Exactly what is written in the records below should be returned, minus the images.

::::::::

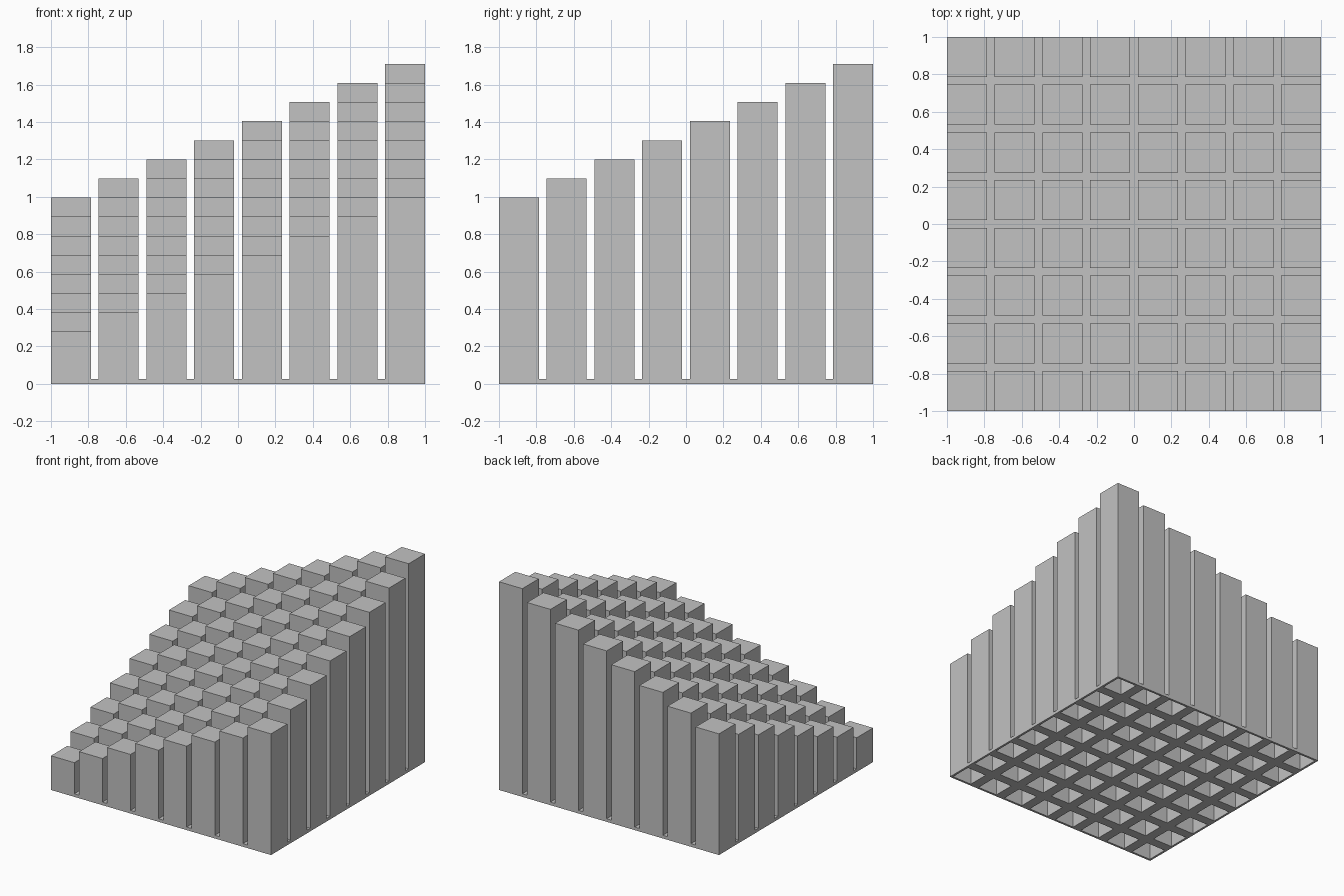
import bpy
import bmesh

if "Cube" in bpy.data.objects:
    bpy.data.objects.remove(bpy.data.objects["Cube"], do_unlink=True)

# Proportions, in units scaled so that the block is 2 wide
COUNT = 8
UNIT = 2 / 94
COLUMN, GAP = 10 * UNIT, 2 * UNIT
WALL = 1.2 * UNIT
LOWEST, STEP = 13.2 * UNIT, 4.8 * UNIT
PITCH = COLUMN + GAP
CELLS = 2 * COUNT - 1


def line(i):
    """Position of grid line i, alternating column and gap."""
    return -1 + (i // 2) * PITCH + (i % 2) * COLUMN


def column_height(face):
    c = face.calc_center_median()
    steps = round((c.x + 1 - COLUMN / 2) / PITCH) + round((c.y + 1 - COLUMN / 2) / PITCH)
    return LOWEST + STEP * steps


def is_column(face):
    """True for the square cells that carry a column."""
    c = face.calc_center_median()
    return all((v + 1) % PITCH < COLUMN for v in (c.x, c.y))


def extrude_to(bm, face, z):
    new = bmesh.ops.extrude_discrete_faces(bm, faces=[face])["faces"][0]
    for v in new.verts:
        v.co.z = z


bm = bmesh.new()

# Underside sheet of alternating column and gap cells
grid = [[bm.verts.new((line(i), line(j), 0)) for j in range(CELLS + 1)]
        for i in range(CELLS + 1)]
bottom = [bm.faces.new((grid[i][j], grid[i][j + 1], grid[i + 1][j + 1], grid[i + 1][j]))
          for i in range(CELLS) for j in range(CELLS)]

# Thin base plate
result = bmesh.ops.extrude_face_region(bm, geom=bottom, use_keep_orig=True)["geom"]
top = [g for g in result if isinstance(g, bmesh.types.BMFace)]
for v in {v for f in top for v in f.verts}:
    v.co.z = WALL

# Columns rising towards the back left corner
for face in [f for f in top if is_column(f)]:
    extrude_to(bm, face, column_height(face))

# Hollow inside of each column, open underneath
sockets = [f for f in bottom if is_column(f)]
bmesh.ops.inset_individual(bm, faces=sockets, thickness=WALL)
for face in sockets:
    extrude_to(bm, face, column_height(face) - WALL)

bmesh.ops.recalc_face_normals(bm, faces=bm.faces[:])
mesh = bpy.data.meshes.new("stepped_columns")
bm.to_mesh(mesh)
bm.free()

# Plain grey finish
grey = bpy.data.materials.new("grey")
grey.use_nodes = True
colour = (0.54, 0.54, 0.54, 1)
grey.diffuse_color = colour
grey.node_tree.nodes["Principled BSDF"].inputs["Base Color"].default_value = colour
mesh.materials.append(grey)

block = bpy.data.objects.new("stepped_columns", mesh)
bpy.context.collection.objects.link(block)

::::::::

* **OUTPUT**
import bpy
import bmesh

if "Cube" in bpy.data.objects:
    bpy.data.objects.remove(bpy.data.objects["Cube"], do_unlink=True)

# Proportions, in units scaled so that the block is 2 wide
COUNT = 8
UNIT = 2 / 94
COLUMN, GAP = 10 * UNIT, 2 * UNIT
WALL = 1.2 * UNIT
LOWEST, STEP = 13.2 * UNIT, 4.8 * UNIT
PITCH = COLUMN + GAP
CELLS = 2 * COUNT - 1


def line(i):
    """Position of grid line i, alternating column and gap."""
    return -1 + (i // 2) * PITCH + (i % 2) * COLUMN


def column_height(face):
    c = face.calc_center_median()
    steps = round((c.x + 1 - COLUMN / 2) / PITCH) + round((c.y + 1 - COLUMN / 2) / PITCH)
    return LOWEST + STEP * steps


def is_column(face):
    """True for the square cells that carry a column."""
    c = face.calc_center_median()
    return all((v + 1) % PITCH < COLUMN for v in (c.x, c.y))


def extrude_to(bm, face, z):
    new = bmesh.ops.extrude_discrete_faces(bm, faces=[face])["faces"][0]
    for v in new.verts:
        v.co.z = z


bm = bmesh.new()

# Underside sheet of alternating column and gap cells
grid = [[bm.verts.new((line(i), line(j), 0)) for j in range(CELLS + 1)]
        for i in range(CELLS + 1)]
bottom = [bm.faces.new((grid[i][j], grid[i][j + 1], grid[i + 1][j + 1], grid[i + 1][j]))
          for i in range(CELLS) for j in range(CELLS)]

# Thin base plate
result = bmesh.ops.extrude_face_region(bm, geom=bottom, use_keep_orig=True)["geom"]
top = [g for g in result if isinstance(g, bmesh.types.BMFace)]
for v in {v for f in top for v in f.verts}:
    v.co.z = WALL

# Columns rising towards the back left corner
for face in [f for f in top if is_column(f)]:
    extrude_to(bm, face, column_height(face))

# Hollow inside of each column, open underneath
sockets = [f for f in bottom if is_column(f)]
bmesh.ops.inset_individual(bm, faces=sockets, thickness=WALL)
for face in sockets:
    extrude_to(bm, face, column_height(face) - WALL)

bmesh.ops.recalc_face_normals(bm, faces=bm.faces[:])
mesh = bpy.data.meshes.new("stepped_columns")
bm.to_mesh(mesh)
bm.free()

# Plain grey finish
grey = bpy.data.materials.new("grey")
grey.use_nodes = True
colour = (0.54, 0.54, 0.54, 1)
grey.diffuse_color = colour
grey.node_tree.nodes["Principled BSDF"].inputs["Base Color"].default_value = colour
mesh.materials.append(grey)

block = bpy.data.objects.new("stepped_columns", mesh)
bpy.context.collection.objects.link(block)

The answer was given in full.